19 February 2021
"If social cohesion and the notion of common ground don’t sound like the version of a divided world that we are fed daily, More in Common’s report Britain’s Choice: Common Ground and Division in 2020s Britain makes a fascinating read.
Significantly, the report evidences that we are not as divided as we often assume but that when we focus on societal ‘fault lines’, we obscure common ground."
17 February 2021
The UK's largest community funder, which issues grants of almost £600m per year, will be using the Britain's Choice study from More in Common to guide grantmaking decisions. Cassie Robinson from the National Lottery Community Fund discusses how bringing people together will be a key goal for 2021.
20 January 2021
Laura Krause, Germany director of More in Common, speaks to the CER about the election of new CDU party leader Armin Laschet and the forthcoming federal election in September, as well as what both events could have in store for German domestic and foreign policy in the future.
20 January 2021
"According to Hidden Tribes, a 2018 report on political polarization in America, some 77% of Americans 'believe that our differences aren't so great that we can't come together.' Our fellow citizens on the far left and right may never come together, but I know that most people across this land do not want to hate each other. My neighbors in Atlanta and in Chautauqua share lots of common ground."
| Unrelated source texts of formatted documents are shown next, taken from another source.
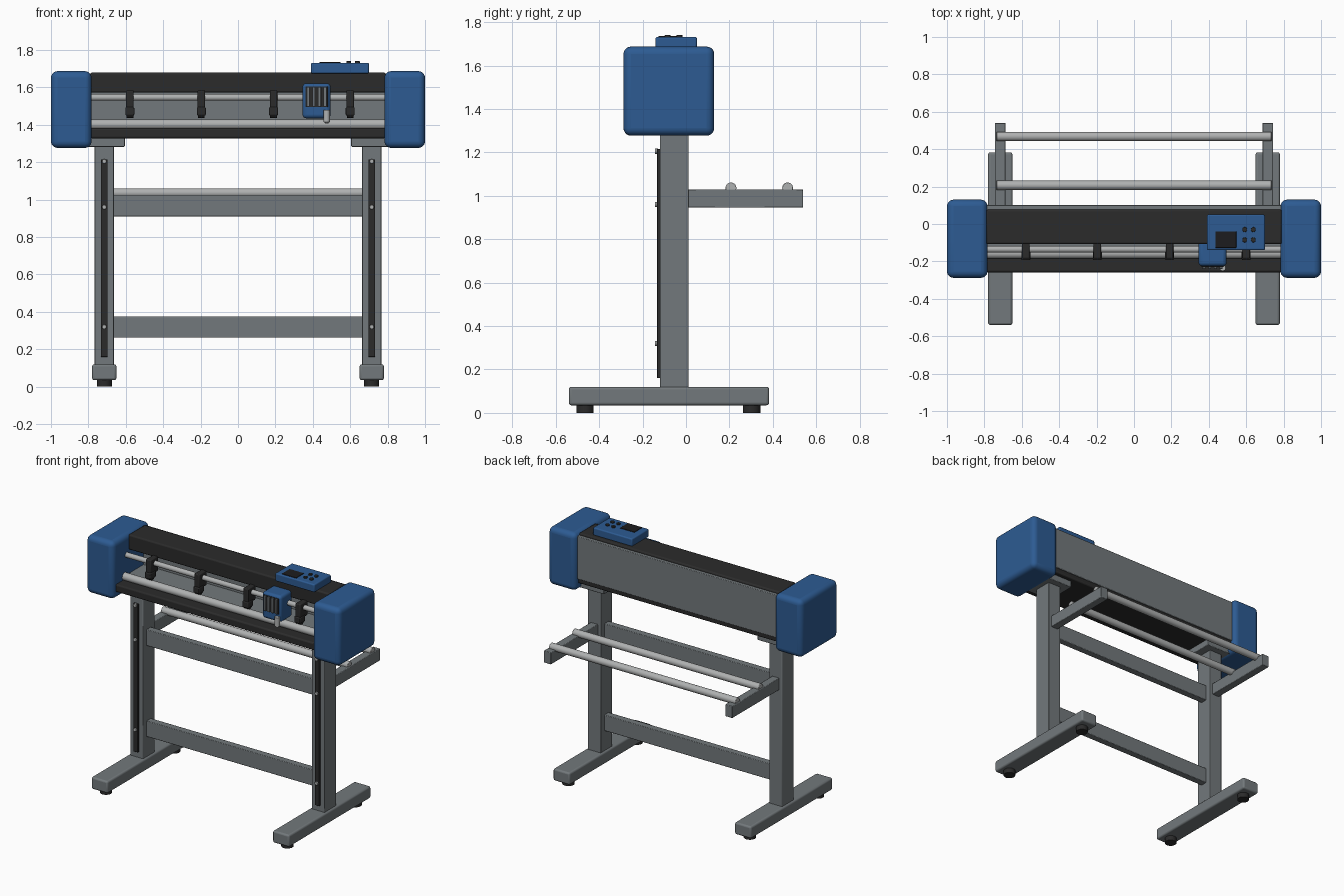
import bpy
import math
from mathutils import Vector

cube = bpy.data.objects.get("Cube")
if cube:
    bpy.data.objects.remove(cube, do_unlink=True)


def material(name, r, g, b):
    m = bpy.data.materials.new(name)
    m.use_nodes = True
    m.diffuse_color = (r, g, b, 1)
    m.node_tree.nodes["Principled BSDF"].inputs["Base Color"].default_value = (r, g, b, 1)
    return m


BLUE = material("blue plastic", 0.026, 0.105, 0.29)
GREY = material("grey steel", 0.17, 0.19, 0.2)
BLACK = material("black plastic", 0.024, 0.024, 0.024)
SILVER = material("silver metal", 0.43, 0.44, 0.44)
SCREEN = material("dark screen", 0.012, 0.012, 0.013)


def finish(obj, name, mat, bevel=0, segments=2):
    obj.name = name
    obj.data.materials.append(mat)
    if bevel:
        mod = obj.modifiers.new("rounded edges", "BEVEL")
        mod.width = bevel
        mod.segments = segments
    bpy.ops.object.shade_smooth_by_angle(angle=math.radians(35))
    return obj


def box(name, mat, xs, ys, zs, bevel=0.004, segments=2):
    """Box between pairs of limits on each axis."""
    centre = [(a + b) / 2 for a, b in (xs, ys, zs)]
    size = [abs(b - a) for a, b in (xs, ys, zs)]
    bpy.ops.mesh.primitive_cube_add(size=1, location=centre)
    obj = bpy.context.object
    for v in obj.data.vertices:
        v.co = Vector([c * s for c, s in zip(v.co, size)])
    return finish(obj, name, mat, bevel, segments)


def rod(name, mat, centre, radius, length, axis="Z", bevel=0):
    """Cylinder along one axis."""
    turn = {"X": (0, math.pi / 2, 0), "Y": (math.pi / 2, 0, 0), "Z": (0, 0, 0)}[axis]
    bpy.ops.mesh.primitive_cylinder_add(vertices=32, radius=radius, depth=length,
                                        location=centre, rotation=turn)
    return finish(bpy.context.object, name, mat, bevel)


# Stand and end caps, one of each per side
for side, s in (("left", 1), ("right", -1)):
    x = 0.715 * s

    def span(half, c=x):
        return (c - half, c + half)

    box(side + "_foot", GREY, span(0.065), (-0.54, 0.383), (0.035, 0.12), 0.012, 3)
    for end, y in (("front", -0.465), ("back", 0.302)):
        rod(f"{side}_{end}_foot_pad", BLACK, (x, y, 0.02), 0.04, 0.04)
    box(side + "_leg", GREY, span(0.051), (-0.12, 0.012), (0.115, 1.29))
    box(side + "_leg_strip", BLACK, span(0.018), (-0.133, -0.118), (0.16, 1.215), 0.002)
    for z in (0.32, 0.96, 1.205):
        rod(side + "_leg_bolt", SILVER, (x, -0.135, z), 0.012, 0.016, "Y", 0.002)
    box(side + "_bracket", GREY, span(0.11), (-0.17, 0.06), (1.283, 1.335))
    box(side + "_support_arm", GREY, span(0.028), (0.005, 0.54), (0.945, 1.03))
    box(side + "_end_cap", BLUE, (0.783 * s, s), (-0.288, 0.13), (1.277, 1.687), 0.035, 5)

# Cross bars and media rods
for name, low, high in (("lower", 0.262, 0.375), ("upper", 0.91, 1.025)):
    box(name + "_cross_bar", GREY, (-0.67, 0.67), (-0.08, -0.03), (low, high))
for y in (0.207, 0.468):
    rod("media_rod", SILVER, (0, y, 1.036), 0.025, 1.47, "X", 0.003)

# Main body between the caps
width = (-0.79, 0.79)
box("base_tray", BLACK, width, (-0.258, 0.095), (1.328, 1.383), 0.01)
box("platen", GREY, width, (-0.12, 0.07), (1.38, 1.405))
box("back_panel", GREY, width, (0.055, 0.102), (1.362, 1.665))
box("top_cover", BLACK, width, (-0.108, 0.078), (1.572, 1.68), 0.01)
rod("feed_roller", SILVER, (0, -0.158, 1.403), 0.027, 1.58, "X")
rod("carriage_rail", SILVER, (0, -0.135, 1.547), 0.018, 1.58, "X")

# Pinch rollers
for x in (-0.578, -0.196, 0.19, 0.6):
    box("pinch_arm", BLACK, (x - 0.02, x + 0.02), (-0.185, -0.1), (1.48, 1.585), 0.006)
    box("pinch_fork", BLACK, (x - 0.024, x + 0.024), (-0.193, -0.13), (1.45, 1.495), 0.006)
    rod("pinch_wheel", BLACK, (x, -0.162, 1.463), 0.027, 0.036, "X")

# Cutting carriage with ribs and blade holder
box("carriage", BLUE, (0.345, 0.495), (-0.225, -0.09), (1.435, 1.622), 0.02, 4)
box("carriage_recess", BLACK, (0.36, 0.48), (-0.229, -0.221), (1.495, 1.605), 0.001)
for i in range(4):
    x = 0.375 + i * 0.03
    box("carriage_rib", GREY, (x - 0.008, x + 0.008), (-0.24, -0.22), (1.497, 1.603), 0.002)
rod("blade_holder", SILVER, (0.474, -0.235, 1.447), 0.017, 0.066, "Z", 0.002)
rod("blade_tip", SILVER, (0.474, -0.235, 1.412), 0.009, 0.012)

# Control panel
box("control_panel", BLUE, (0.39, 0.7), (-0.14, 0.05), (1.675, 1.732), 0.008, 3)
box("control_screen", SCREEN, (0.435, 0.547), (-0.127, -0.04), (1.729, 1.736), 0.001)
for x in (0.592, 0.638):
    for y in (-0.085, -0.03):
        rod("control_button", BLACK, (x, y, 1.734), 0.013, 0.014, "Z", 0.002)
19 January 2021
"the Twitterverse is anything but representative of the nation"
"A study of the Democratic electorate, by the nonpartisan Hidden Tribes project, (found)... only 11 percent of online Democrats are African American compared to 24 percent of Democrats in the real world, and 53 percent of Democrats on social media said they have become more liberal over their lifetimes; only 30 percent of offline Democrats said the same."